August Rodin, Il Pensatore
Techniques used by T. S. Eliot in his poems:
– The Objective Correlative
T. S. Eliot defined this term in his essay (saggio) Hamlet and His Problems (1919): he only way of expressing emotion in the form of art is by finding an Objective Correlative; in other words, a set of objects (un gruppo di), a situation, a chain (catena) of events which shall be the formula of that particular emotion; such that (tale che) when the external facts, which must terminate in sensory experience, are given, the emotion is immediately evoked.
– The Dramatic Monologue

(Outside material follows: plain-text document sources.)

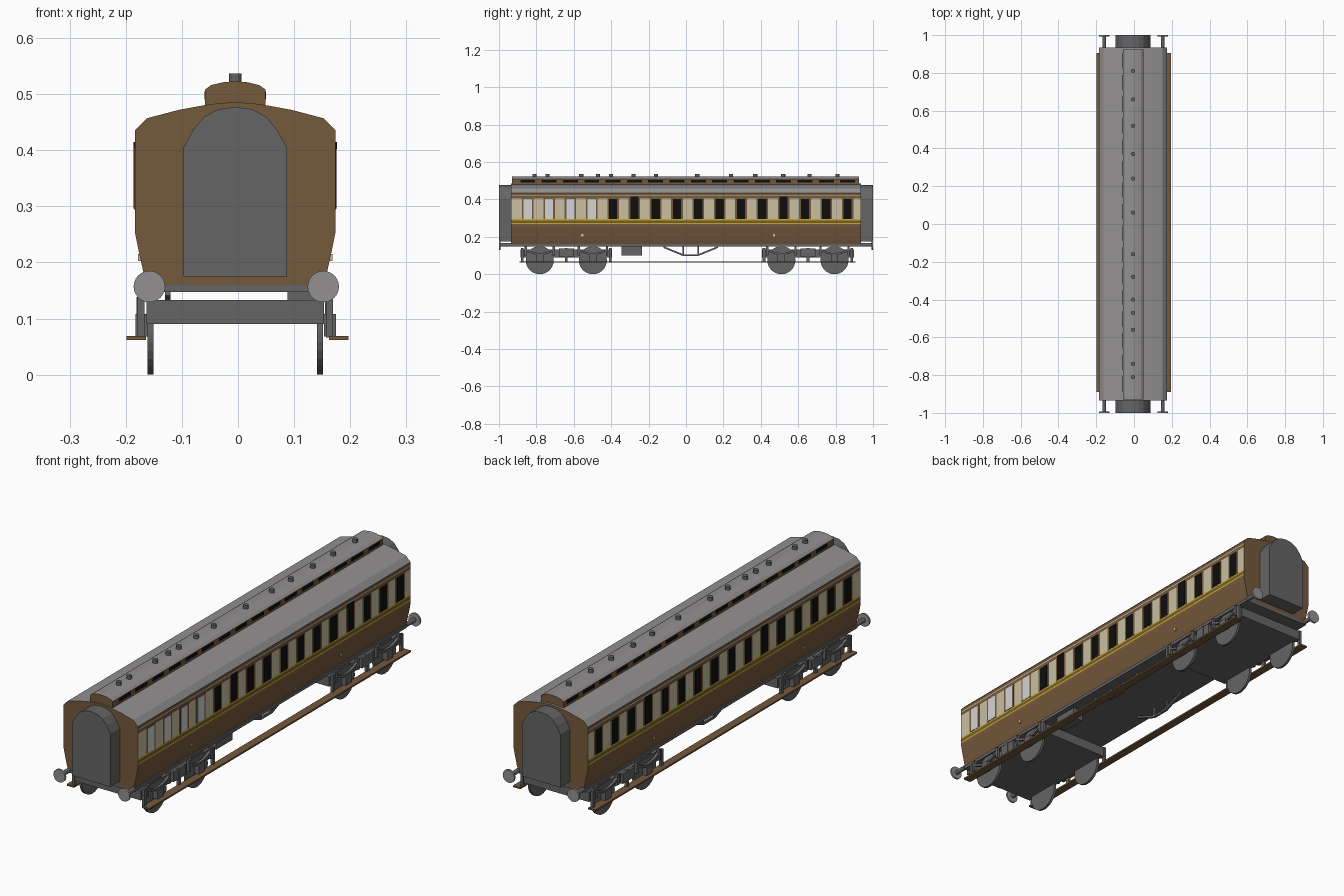
import bpy, bmesh, math
from mathutils import Matrix, Vector

if "Cube" in bpy.data.objects:
    bpy.data.objects.remove(bpy.data.objects["Cube"])


def material(name, rgb):
    m = bpy.data.materials.new(name)
    m.use_nodes = True
    m.diffuse_color = (*rgb, 1)
    m.node_tree.nodes["Principled BSDF"].inputs["Base Color"].default_value = (*rgb, 1)
    return m


BROWN = material("brown", (.18, .1, .045))
CREAM = material("cream", (.58, .52, .36))
YELLOW = material("yellow", (.55, .42, .01))
ROOF = material("roof grey", (.29, .28, .28))
DARK = material("dark grey", (.13, .13, .13))
BLACK = material("black", (.004, .004, .004))
FROST = material("frosted white", (.66, .66, .68))
X0 = -.005  # centre line of the body


def finish(name, bm, mats):
    bmesh.ops.recalc_face_normals(bm, faces=bm.faces)
    me = bpy.data.meshes.new(name)
    bm.to_mesh(me)
    bm.free()
    for m in mats:
        me.materials.append(m)
    ob = bpy.data.objects.new(name, me)
    bpy.context.collection.objects.link(ob)
    return ob


def add_box(bm, x, y, z):
    """Box from (min, max) ranges."""
    c = [(a + b) / 2 for a, b in (x, y, z)]
    s = [abs(b - a) for a, b in (x, y, z)]
    bmesh.ops.create_cube(bm, size=1, matrix=Matrix.Translation(c) @ Matrix.Diagonal((*s, 1)))


def boxes(name, items, mat):
    bm = bmesh.new()
    for it in items:
        add_box(bm, *it)
    return finish(name, bm, [mat])


def add_bar(bm, a, b, w, h):
    """Rectangular bar between two points in the y-z plane."""
    a, b = Vector(a), Vector(b)
    d = b - a
    rot = Matrix.Rotation(math.atan2(d.z, d.y), 4, 'X')
    bmesh.ops.create_cube(bm, size=1, matrix=Matrix.Translation((a + b) / 2) @ rot
                          @ Matrix.Diagonal((w, d.length, h, 1)))


def add_disc(bm, centre, r, depth, axis, seg):
    turn = {'X': Matrix.Rotation(math.pi / 2, 4, 'Y'),
            'Y': Matrix.Rotation(math.pi / 2, 4, 'X'), 'Z': Matrix()}[axis]
    bmesh.ops.create_cone(bm, cap_ends=True, segments=seg, radius1=r, radius2=r, depth=depth,
                          matrix=Matrix.Translation(centre) @ turn)


def extrude(name, half, y0, y1, mats, rule=None):
    """Extrude a mirrored half section along y; rule picks the colour of a face."""
    pts = [(x, z) for x, z in half] + [(-x, z) for x, z in reversed(half) if x > 0]
    bm = bmesh.new()
    ends = [[bm.verts.new((X0 + x, y, z)) for x, z in pts] for y in (y0, y1)]
    n = len(pts)
    for e in ends:
        bm.faces.new(e)
    for i in range(n):
        j = (i + 1) % n
        bm.faces.new((ends[0][i], ends[0][j], ends[1][j], ends[1][i]))
    bmesh.ops.recalc_face_normals(bm, faces=bm.faces)
    if rule:
        for f in bm.faces:
            f.material_index = rule(f)
    return finish(name, bm, mats)


# Body shell with painted bands
bands = [.268, .274, .288, .294, .404, .418, .422]
section = [(.157, .16), (.163, .18), (.172, .22), (.179, .255)]
section += [(.179, z) for z in bands]
section += [(.179, .435), (.157, .457), (.1, .472), (.045, .482), (0, .486)]


def body_rule(f):
    z = f.calc_center_median().z
    if abs(f.normal.y) > .5:
        return 0
    if z > .435:
        return 3
    if .268 < z < .274 or .288 < z < .294:
        return 2
    return 1 if .294 < z < .404 or .418 < z < .422 else 0


extrude("body", section, -.935, .935, [BROWN, CREAM, YELLOW, ROOF], body_rule)

# Raised middle roof
clerestory = [(.054, .475), (.054, .508), (.043, .516), (.022, .521), (0, .523)]
extrude("clerestory", clerestory, -.93, .925, [BROWN, ROOF],
        lambda f: int(abs(f.normal.y) < .5 and f.calc_center_median().z > .508))

# End gangways
gangway = [(.092, .175), (.092, .405), (.075, .436), (.055, .46), (.03, .473), (0, .477)]
for name, a, b in (("front_gangway", -1, -.93), ("rear_gangway", .93, 1)):
    extrude(name, gangway, a, b, [DARK])

# Windows, evenly spaced on both sides
rows = [-.846 + .114 * i for i in range(16)]


def plate(side, y, width, z0, z1, out, base=.179):
    x = sorted((X0 + side * (base - .002), X0 + side * (base + out)))
    return x, (y - width / 2, y + width / 2), (z0, z1)


boxes("window_frames", [plate(s, y, .062, .294, .404, .001) for s in (-1, 1) for y in rows], BROWN)
glass, frosted = [], []
for side in (-1, 1):
    for i, y in enumerate(rows):
        top = .415 if i in (5, 12) else .402
        target = frosted if side > 0 and i < 4 else glass
        target.append(plate(side, y, .044, .296, top, .002))
boxes("window_glass", glass, BLACK)
boxes("frosted_windows", frosted, FROST)
boxes("clerestory_glass", [plate(s, y, .08, .49, .505, .001, .054)
                           for s in (-1, 1) for y in rows], BLACK)
boxes("side_plates", [plate(s, y, .012, .203, .215, .003, .17)
                      for s in (-1, 1) for y in (-.555, .47)], CREAM)

# Roof ventilators
bm = bmesh.new()
for y in (.81, .66, .52, .37, .24, .06, -.16, -.28, -.4, -.47, -.56, -.74, -.81):
    add_disc(bm, (X0, y, .528), .011, .018, 'Z', 12)
finish("roof_vents", bm, [DARK])

# Underframe, battery box and truss
boxes("underframe", [((X0 - .163, X0 + .163), (-.935, .935), (.147, .161))], DARK)
boxes("battery_box", [((.088, .137), (-.345, -.235), (.1, .148))], DARK)
bm = bmesh.new()
for x in (-.125, .115):
    path = [(x, -.12, .145), (x, -.015, .102), (x, .065, .102), (x, .17, .145)]
    for a, b in zip(path, path[1:]):
        add_bar(bm, a, b, .01, .009)
    for y in (-.015, .065):
        add_bar(bm, (x, y, .1), (x, y, .148), .01, .009)
finish("truss_rods", bm, [DARK])

# Bogies: plate, side frames, springs, axle boxes and wheels
for name, yc in (("front", -.64), ("rear", .652)):
    boxes(name + "_bogie_frame", [((X0 - .158, X0 + .158), (yc - .245, yc + .245), (.09, .133))], DARK)
    wheels, gear = bmesh.new(), bmesh.new()
    for side in (-1, 1):
        xs = X0 + side * .168
        for y in (yc - .142, yc + .142):
            add_disc(wheels, (X0 + side * .151, y, .075), .075, .011, 'X', 28)
            add_box(gear, (xs - .01, xs + .012), (y - .02, y + .02), (.068, .108))
            # Sagging leaf spring with its hangers
            arc = [(xs, y + .075 * t / 3, .108 + .022 * (t / 3) ** 2) for t in range(-3, 4)]
            for a, b in zip(arc, arc[1:]):
                add_bar(gear, a, b, .012, .01)
            for e in (-.075, .075):
                add_box(gear, (xs - .006, xs + .006), (y + e - .006, y + e + .006), (.1, .148))
        for y in (yc - .235, yc, yc + .235):
            add_box(gear, (xs - .006, xs + .006), (y - .007, y + .007), (.066, .14))
        add_box(gear, (xs - .008, xs + .004), (yc - .04, yc + .04), (.095, .138))
    finish(name + "_wheels", wheels, [DARK])
    finish(name + "_bogie_gear", gear, [DARK])

# Long lower footboards
boxes("footboards", [(x, (-.89, .905), (.062, .069)) for x in ((-.199, -.164), (.162, .197))], BROWN)

# Buffers with stems
stems, heads = bmesh.new(), bmesh.new()
for side in (-1, 1):
    for end in (-1, 1):
        x = X0 + .002 + side * .155
        add_disc(stems, (x, end * .962, .157), .01, .06, 'Y', 12)
        add_disc(heads, (x, end * .996, .157), .028, .008, 'Y', 24)
finish("buffer_stems", stems, [DARK])
finish("buffer_heads", heads, [ROOF])
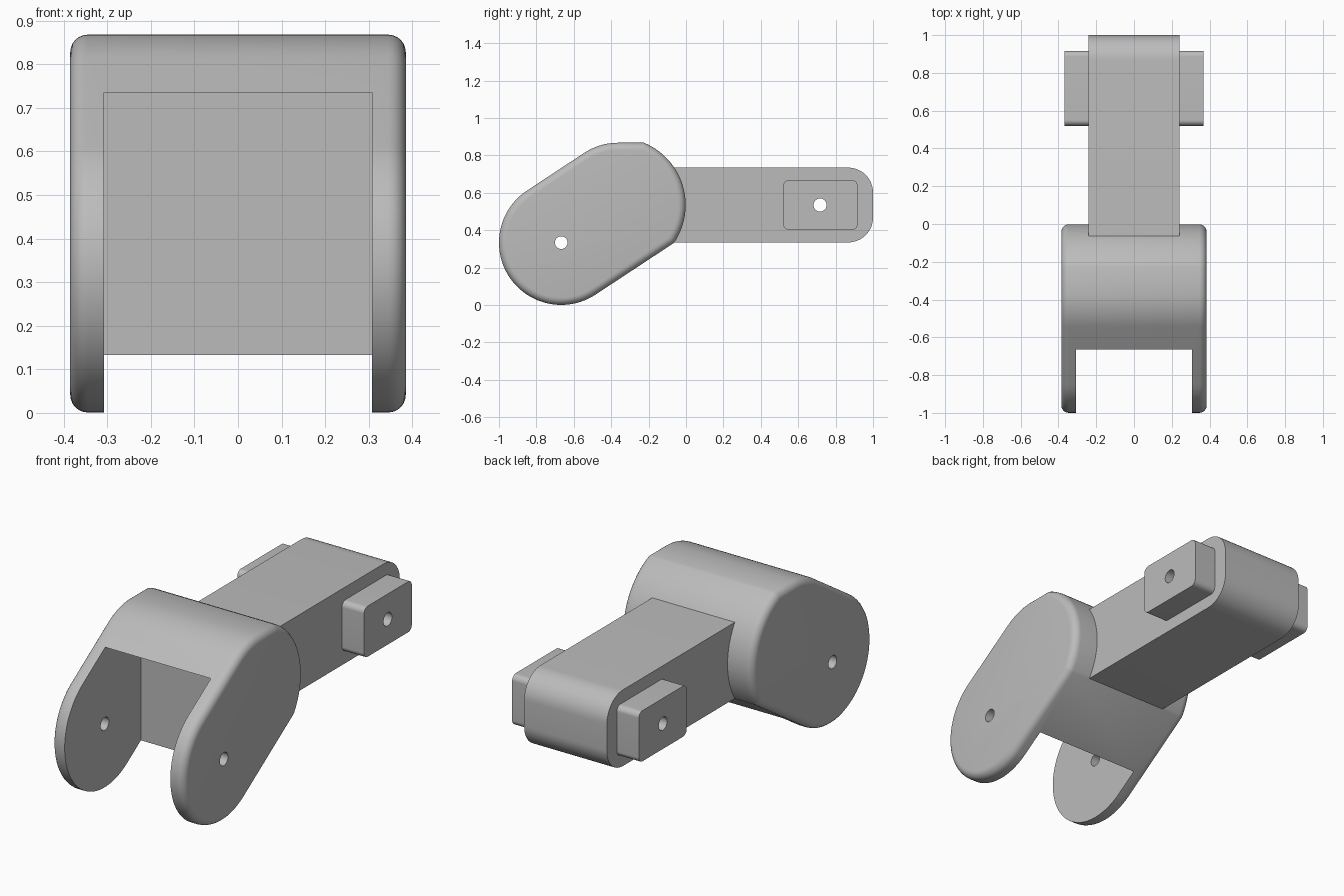
import bpy, bmesh
from math import sin, cos, pi, radians, sqrt, asin, atan2

cube = bpy.data.objects.get("Cube")
if cube:
    bpy.data.objects.remove(cube, do_unlink=True)

grey = bpy.data.materials.new("plain grey")
grey.use_nodes = True
COLOUR = (0.5, 0.5, 0.5, 1)
grey.diffuse_color = COLOUR
grey.node_tree.nodes["Principled BSDF"].inputs["Base Color"].default_value = COLOUR


def arc(cy, cz, r, a0, a1, n):
    """Points on a (y, z) arc from angle a0 to a1."""
    steps = [a0 + (a1 - a0) * i / n for i in range(n + 1)]
    return [(cy + r * cos(a), cz + r * sin(a)) for a in steps]


def rounded_box(y0, y1, z0, z1, r, round_front=True):
    """(y, z) outline of a rectangle with rounded corners."""
    pts = arc(y1 - r, z0 + r, r, -pi / 2, 0, 12) + arc(y1 - r, z1 - r, r, 0, pi / 2, 12)
    if round_front:
        pts += arc(y0 + r, z1 - r, r, pi / 2, pi, 12) + arc(y0 + r, z0 + r, r, pi, 1.5 * pi, 12)
    else:
        pts += [(y0, z1), (y0, z0)]
    return pts


def extrude(name, outline, x0, x1, bevel=0):
    """Solid made by sweeping a (y, z) outline along x, with optional rounded rims."""
    bm = bmesh.new()
    face = bm.faces.new([bm.verts.new((x0, y, z)) for y, z in outline])
    ext = bmesh.ops.extrude_face_region(bm, geom=[face])
    moved = [v for v in ext["geom"] if isinstance(v, bmesh.types.BMVert)]
    bmesh.ops.translate(bm, verts=moved, vec=(x1 - x0, 0, 0))
    bmesh.ops.recalc_face_normals(bm, faces=bm.faces[:])
    if bevel:
        rims = [e for e in bm.edges if abs(e.verts[0].co.x - e.verts[1].co.x) < 1e-5]
        bmesh.ops.bevel(bm, geom=rims, offset=bevel, segments=6, profile=0.5,
                        affect='EDGES', clamp_overlap=False)
    mesh = bpy.data.meshes.new(name)
    bm.to_mesh(mesh)
    bm.free()
    obj = bpy.data.objects.new(name, mesh)
    bpy.context.collection.objects.link(obj)
    mesh.materials.append(grey)
    return obj


def cut(obj, outline, half_width):
    """Remove an extruded outline from the object."""
    cutter = extrude("cutter", outline, -half_width, half_width)
    cutter.hide_render = True
    mod = obj.modifiers.new("cut", 'BOOLEAN')
    mod.operation = 'DIFFERENCE'
    mod.solver = 'EXACT'
    mod.object = cutter
    bpy.context.view_layer.objects.active = obj
    bpy.ops.object.modifier_apply(modifier=mod.name)
    bpy.data.objects.remove(cutter, do_unlink=True)


def smooth(obj):
    bpy.ops.object.select_all(action='DESELECT')
    obj.select_set(True)
    bpy.context.view_layer.objects.active = obj
    bpy.ops.object.shade_smooth_by_angle(angle=radians(25))


# Main dimensions
R, BARREL_R = 0.333, 0.36
LOW = (-0.667, 0.334)
HIGH = (-0.362, 0.535)
TOP = HIGH[1] + R
slope = atan2(HIGH[1] - LOW[1], HIGH[0] - LOW[0])
up, down = slope + pi / 2, slope + 1.5 * pi
barrel_top = asin(R / BARREL_R)
# Angle where the lower straight edge meets the larger barrel
barrel_low = slope - atan2(R, sqrt(BARREL_R ** 2 - R ** 2))

# Forked knuckle: slanted capsule merged with a flat-topped barrel
profile = arc(*LOW, R, up, down, 48)
profile += arc(*HIGH, BARREL_R, barrel_low, barrel_top, 48)
profile += arc(*HIGH, R, pi / 2, up, 12)[:]
fork = extrude("forked_knuckle", profile, -0.385, 0.385, bevel=0.04)
cut(fork, [(-1.2, -0.2), (-0.367, -0.2), (-0.367, 0.735), (-1.2, 0.735)], 0.307)
cut(fork, arc(*LOW, 0.034, 0, 2 * pi, 32)[:-1], 1)
smooth(fork)

# Straight arm with a rounded rear end, and a pad on each side
PIN = arc(0.717, 0.535, 0.035, 0, 2 * pi, 32)[:-1]
arm = extrude("arm", rounded_box(-0.2, 1, 0.335, 0.735, 0.133, False), -0.24, 0.24)
pad_outline = rounded_box(0.52, 0.917, 0.402, 0.668, 0.03)
left_pad = extrude("left_pad", pad_outline, 0.24, 0.368)
right_pad = extrude("right_pad", pad_outline, -0.368, -0.24)
for part in (arm, left_pad, right_pad):
    cut(part, PIN, 1)
    smooth(part)
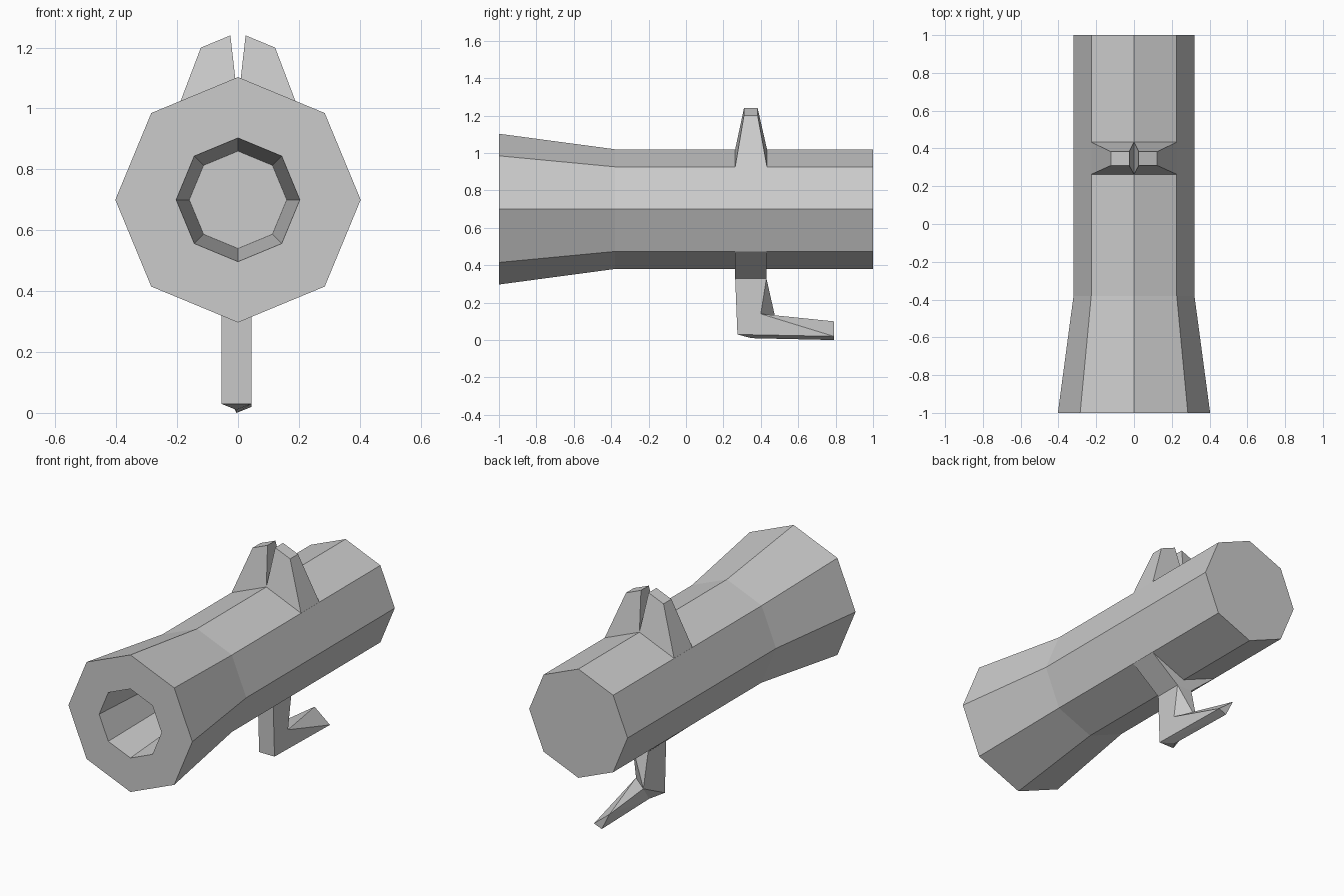
import bpy, bmesh, math

if "Cube" in bpy.data.objects:
    bpy.data.objects.remove(bpy.data.objects["Cube"])

CZ = 0.70   # height of the barrel axis


def finish(bm, name):
    bmesh.ops.recalc_face_normals(bm, faces=bm.faces)
    me = bpy.data.meshes.new(name)
    bm.to_mesh(me)
    bm.free()
    ob = bpy.data.objects.new(name, me)
    bpy.context.collection.objects.link(ob)
    return ob


def hull(name, pts):
    bm = bmesh.new()
    for p in pts:
        bm.verts.new(p)
    bmesh.ops.convex_hull(bm, input=bm.verts[:])
    bmesh.ops.dissolve_limit(bm, angle_limit=0.01, verts=bm.verts[:], edges=bm.edges[:])
    return finish(bm, name)


def lathe_y(name, profile, sides=8):
    bm = bmesh.new()
    rings = []
    for y, r in profile:
        rings.append([bm.verts.new((r * math.sin(i * math.tau / sides), y,
                                    CZ + r * math.cos(i * math.tau / sides)))
                      for i in range(sides)])
    for a, b in zip(rings, rings[1:]):
        for i in range(sides):
            j = (i + 1) % sides
            bm.faces.new((a[i], a[j], b[j], b[i]))
    bm.faces.new(rings[0])
    bm.faces.new(rings[-1])
    return finish(bm, name)


# Flared octagonal barrel with a tapering bore
lathe_y("barrel", [(1, 0.32), (-0.38, 0.32), (-1, 0.403), (-1, 0.203), (-0.38, 0.16)])

# Pair of sight fins standing on the top facets
for s, side in ((1, "right"), (-1, "left")):
    pts = []
    for base_y, top_y in ((0.263, 0.31), (0.433, 0.383)):
        pts += [(0, base_y, 1.02), (s * 0.226, base_y, 0.926),
                (s * 0.025, top_y, 1.24), (s * 0.122, top_y, 1.20)]
    hull("sight_fin_" + side, pts)

# Wedge joining the grip to the barrel
XR, XL = 0.045, -0.055
hull("grip_mount", [p for y in (0.263, 0.43) for p in
                    ((0.226, y, 0.474), (-0.226, y, 0.474), (XR, y, 0.33), (XL, y, 0.33))])

# Grip stem and twisted foot share the heel points
heel_r, heel_l = (XR, 0.40, 0.14), (XL, 0.475, 0.13)
toe_r, sole = (XR, 0.275, 0.03), (-0.005, 0.35, 0.01)
hull("grip_stem", [(x, y, 0.33) for x in (XR, XL) for y in (0.263, 0.43)]
     + [heel_r, heel_l, toe_r, (XL, 0.275, 0.03), sole])
hull("grip_foot", [heel_r, heel_l, toe_r, sole,
                   (XR, 0.79, 0.02), (XL, 0.79, 0.10), (-0.005, 0.79, 0.0)])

It is a kind of poem in which a single person, not the poet, is speaking. The speaker expresses his/her feelings to a silent listener (ascoltatore silenzioso) that is evidently present. The monologue is dramatic because it is theatrical . Usually these poems are rich in dramatic irony because the narrator reveals unconsciously his real self (il proprio io) or his personality.